Book Review: Salt: A World History

It’s been a while since a book review, hasn’t it?

I picked this up at my local library because I like histories of things, I like food, and I LOVE salt. So does Mark.

Salt is, as you might have guessed, about the history and importance of salt in human life and how it’s shaped our politics and cuisine over the past 2,000 years. It’s not quite linear, instead being broken up by civilizations and jumping back and forth throughout history.

The first half of the book is mainly about how humans and animals need salt to replenish nutrients in our bodies and how animals started finding salt in nature, which humans followed.  The reason for this is that carnivorous animals don’t need salt in their diets, as they get it from meat (Kurlansky writes that Masai warriors supplement this need by drinking the blood of the animals they slaughter). Domesticated animals do need to supplement it, which is where the great search for salt began in human life.

Salt is also basically a miracle crystal:

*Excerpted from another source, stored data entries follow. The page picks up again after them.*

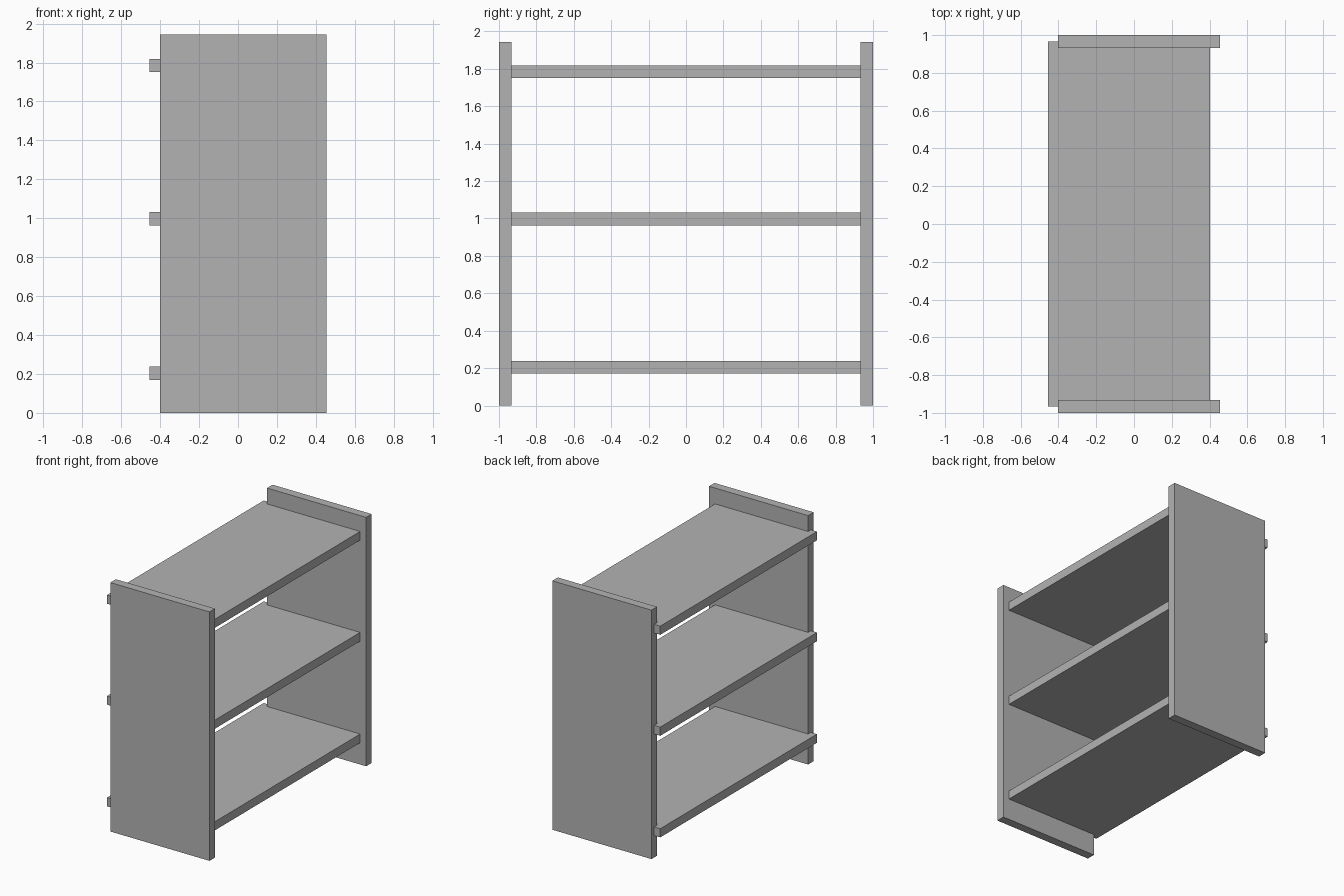
import bpy

cube = bpy.data.objects.get("Cube")
if cube:
    bpy.data.objects.remove(cube, do_unlink=True)

# Single flat grey
grey = bpy.data.materials.new("plain_grey")
grey.use_nodes = True
colour = (0.45, 0.45, 0.45, 1.0)
grey.diffuse_color = colour
grey.node_tree.nodes["Principled BSDF"].inputs["Base Color"].default_value = colour


def board(name, low, high):
    """Add a box spanning two opposite corners."""
    centre = [(a + b) / 2 for a, b in zip(low, high)]
    bpy.ops.mesh.primitive_cube_add(size=1, location=centre)
    obj = bpy.context.object
    obj.name = name
    obj.scale = [b - a for a, b in zip(low, high)]
    bpy.ops.object.transform_apply(location=False, rotation=False, scale=True)
    obj.data.materials.append(grey)
    return obj


THICK = 0.068
HEIGHT = 1.943
OUTER, INNER = 0.454, 0.402

# Upright end panels
board("front_panel", (-INNER, -1, 0), (OUTER, -1 + THICK, HEIGHT))
board("back_panel", (-INNER, 1 - THICK, 0), (OUTER, 1, HEIGHT))

# Shelves, let halfway into the panels and jutting out on one side
reach = 1 - THICK / 2
for name, z in (("lower", 0.204), ("middle", 0.997), ("upper", 1.785)):
    board(name + "_shelf", (-OUTER, -reach, z - THICK / 2),
          (INNER, reach, z + THICK / 2))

As a result, until people learned that they could produce salt synthetically, huge battles were waged over it.  Many towns and cities are built around salt formations, and salt paths that lead to salty water or salt licks (a term you shouldn’t Google Image Search).  Once people realized that you could  form salt by evaporating sea water or mining it, whole industries and civilizations formed around it. Kurlansky starts by describing how salt in China led to the discovery of gunpowder and the creation of elaborate bamboo pipe systems that laid the ground for the first public utilities.

Later, he talks about how Egyptians salted their mummies, how Phoenecians traded salt, which resulted in the spreading of the Phoenecian and Roman alphabet, about the saltworks in India and their role in India’s independence, how the American revolution and French revolution resulted from salt taxes, and lots of interesting tidbits and history.  If you read this book, you get a world cultures refresher, as well as Trivial Pursuit winner for life.

Kurlansky also has pictures of people salting other people:

Here’s a cool recipe you can try with your kids:


After reading this book, it’s amazing to me how much of our traditions come from salt.  During a Russian wedding, you’re supposed to eat bread and salt, and bring bread and salt into a new home.  In Judaism, you dip the challah in salt on Friday nights to symbolize your commitment to God (or whatever.  Real Jews can fill in my information that I was too lazy to Google here.) We throw salt over our shoulder to bring good luck, and I put tons of salt on my scrambled eggs to make sure I have an awesome day.  Kurlansky also outlines words that come from salt; for example, sal is salt in Latin, which made its way to soldier in French, because at one point soldiers were paid in salt. Salary comes from the same root, meaning “Worth his salt.”  It’s even more obvious in Russian. The Russian word for salt is sol’, soldier is soldat.  Not everyone likes word nerd tidbits, but they always blow my mind.

This book is so in-depth, and such an interesting read even though it tackles what could possibly be a tedious subject. If you’re looking for a beach read or something to read on a long vacation that will impress your nerd history friends after you’re done, this is it.   It also has some cool recipes, one of which I actually tried with mahi-mahi (Sardinian fish, layered with tomatoes, onions, lemon, and salted thoroughly, doused in olive oil and left in the stove for about half an hour.)

There are a couple of minuses. The main problem with Salt is that reading it is a little like watching Anthony Bourdain mercilessly eat his way through Morocco or El Salvador before you’ve had dinner.  You are constantly hungry.  Because Kurlansky always talks about salting things like cod or pork, about including salt in bread production, even in wine production, you get the idea, and he includes recpies (from as far back as the 1500s) to indicate how important salt was in preservation.   Also, I skipped over some parts of the book that talk about salt production and chemical processes because they’re not as interesting.  At times, the book plods on (after all, it is almost 500 pages.) But in general, a great read.